Problem statement
Every line that contains the word "data" should be copied from the records below.

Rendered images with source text
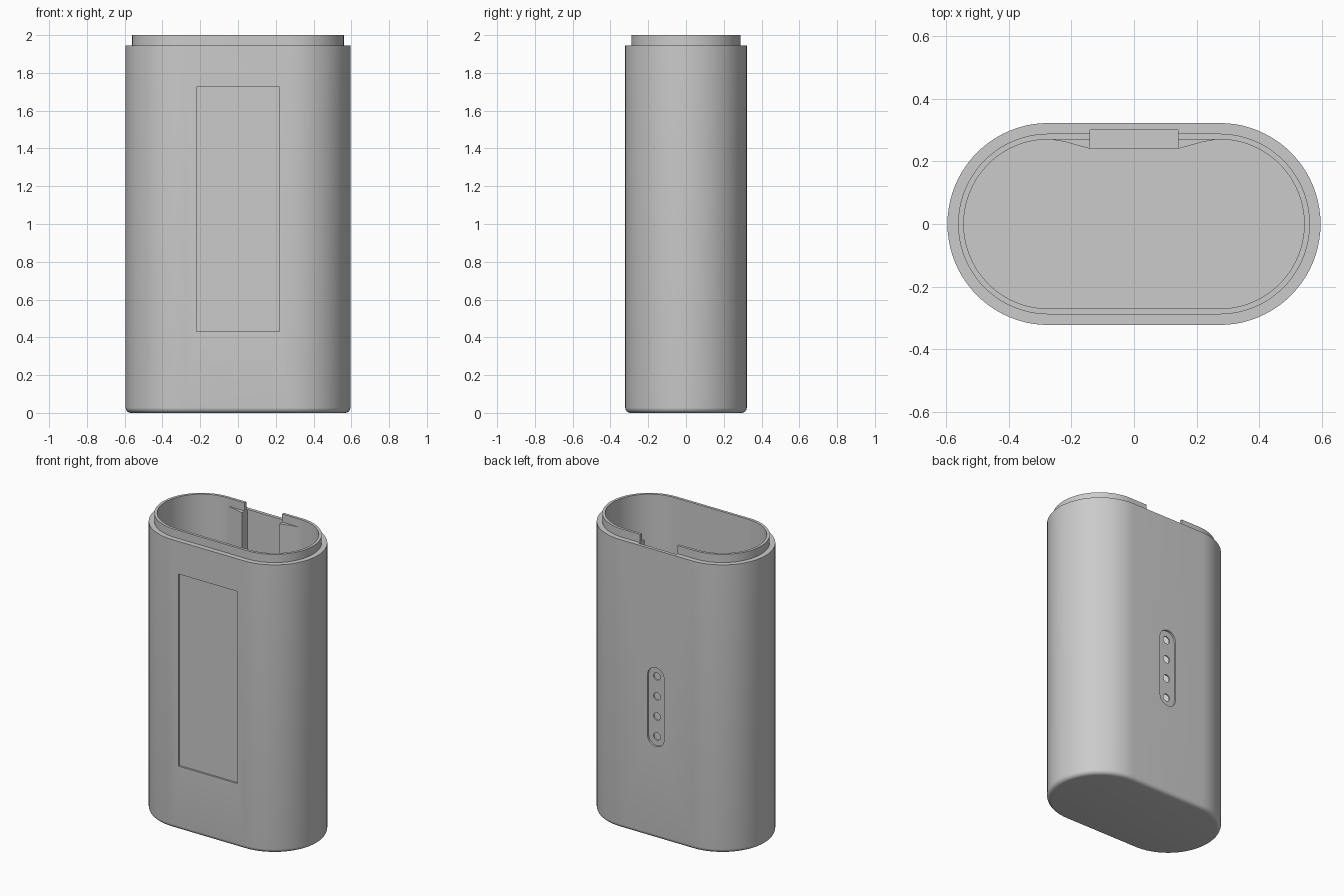
import bpy, bmesh
from math import pi, sin, cos, radians

if "Cube" in bpy.data.objects:
    bpy.data.objects.remove(bpy.data.objects["Cube"])

FLAT, RADIUS = 0.273, 0.322      # half length of the flat sides, end radius
SHOULDER, TOP, FLOOR = 1.945, 2.0, 0.05

grey = bpy.data.materials.new("plain grey")
grey.use_nodes = True
colour = (0.6, 0.6, 0.6, 1)
grey.diffuse_color = colour
grey.node_tree.nodes["Principled BSDF"].inputs["Base Color"].default_value = colour


def stadium(flat, r, n=40):
    """Outline of two half circles joined by straight sides."""
    pts = []
    for side in (1, -1):
        for i in range(n + 1):
            a = -pi / 2 + pi * i / n
            pts.append((side * (flat + r * cos(a)), side * r * sin(a)))
    return pts


def loft(name, rings):
    """Closed solid skinned through rings of 3D points."""
    bm = bmesh.new()
    rows = [[bm.verts.new(p) for p in ring] for ring in rings]
    for lo, hi in zip(rows, rows[1:]):
        for i in range(len(lo)):
            j = (i + 1) % len(lo)
            bm.faces.new((lo[i], lo[j], hi[j], hi[i]))
    bm.faces.new(rows[0][::-1])
    bm.faces.new(rows[-1])
    bmesh.ops.recalc_face_normals(bm, faces=bm.faces)
    mesh = bpy.data.meshes.new(name)
    bm.to_mesh(mesh)
    bm.free()
    mesh.materials.append(grey)
    ob = bpy.data.objects.new(name, mesh)
    bpy.context.collection.objects.link(ob)
    return ob


def prism_z(name, pts, z0, z1):
    return loft(name, [[(x, y, z) for x, y in pts] for z in (z0, z1)])


def prism_y(name, pts, y0, y1):
    return loft(name, [[(x, y, z) for x, z in pts] for y in (y0, y1)])


def rect(x, lo, hi):
    return [(-x, lo), (x, lo), (x, hi), (-x, hi)]


def combine(target, tool, operation):
    """Apply a boolean and discard the tool."""
    tool.hide_render = True
    mod = target.modifiers.new(tool.name, 'BOOLEAN')
    mod.operation, mod.solver, mod.object = operation, 'EXACT', tool
    bpy.context.view_layer.objects.active = target
    bpy.ops.object.modifier_apply(modifier=mod.name)
    bpy.data.objects.remove(tool)


# Hollow body: rounded bottom edge, outer wall, shoulder, lip, inner wall, floor
BEVEL = 0.028
section = [(BEVEL * (1 - sin(a)), BEVEL * (1 - cos(a)))
           for a in (pi / 2 * i / 6 for i in range(7))]
section += [(0, SHOULDER), (0.034, SHOULDER), (0.034, TOP), (0.052, TOP), (0.052, FLOOR)]
body = loft("case_body", [[(x, y, z) for x, y in stadium(FLAT, RADIUS - inset)]
                          for inset, z in section])

# Thickened back wall with curved ramps at both sides
ramp = [(0.28, 0.28), (0.255, 0.268), (0.22, 0.262), (0.185, 0.252), (0.14, 0.24)]
rib = ramp + [(-x, y) for x, y in reversed(ramp)]
combine(body, prism_z("back_rib", rib, 0.03, SHOULDER), 'UNION')

# Connector channel, open through the lip
combine(body, prism_z("channel", rect(0.14, 0.2, 0.3), 0.55, 2.1), 'DIFFERENCE')

# Shallow front panel recess
combine(body, prism_y("front_panel", rect(0.22, 0.43, 1.725), -0.4, -0.31), 'DIFFERENCE')

# Rounded contact recess on the back
SLOT_Z = 0.886
slot = [(y, x + SLOT_Z) for x, y in stadium(0.203, 0.062, 16)]
combine(body, prism_y("contact_recess", slot, 0.309, 0.4), 'DIFFERENCE')

# Four contact holes through to the channel
for k in range(4):
    z = SLOT_Z + (k - 1.5) * 0.135
    hole = [(0.025 * cos(2 * pi * i / 24), z + 0.025 * sin(2 * pi * i / 24)) for i in range(24)]
    combine(body, prism_y("contact_hole", hole, 0.27, 0.35), 'DIFFERENCE')

# Smooth the curved walls and keep the rims crisp
bpy.ops.object.select_all(action='DESELECT')
body.select_set(True)
bpy.context.view_layer.objects.active = body
bpy.ops.object.shade_smooth_by_angle(angle=radians(30))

Problem solution
if "Cube" in bpy.data.objects:
    bpy.data.objects.remove(bpy.data.objects["Cube"])
grey = bpy.data.materials.new("plain grey")
    mesh = bpy.data.meshes.new(name)
    ob = bpy.data.objects.new(name, mesh)
    bpy.data.objects.remove(tool)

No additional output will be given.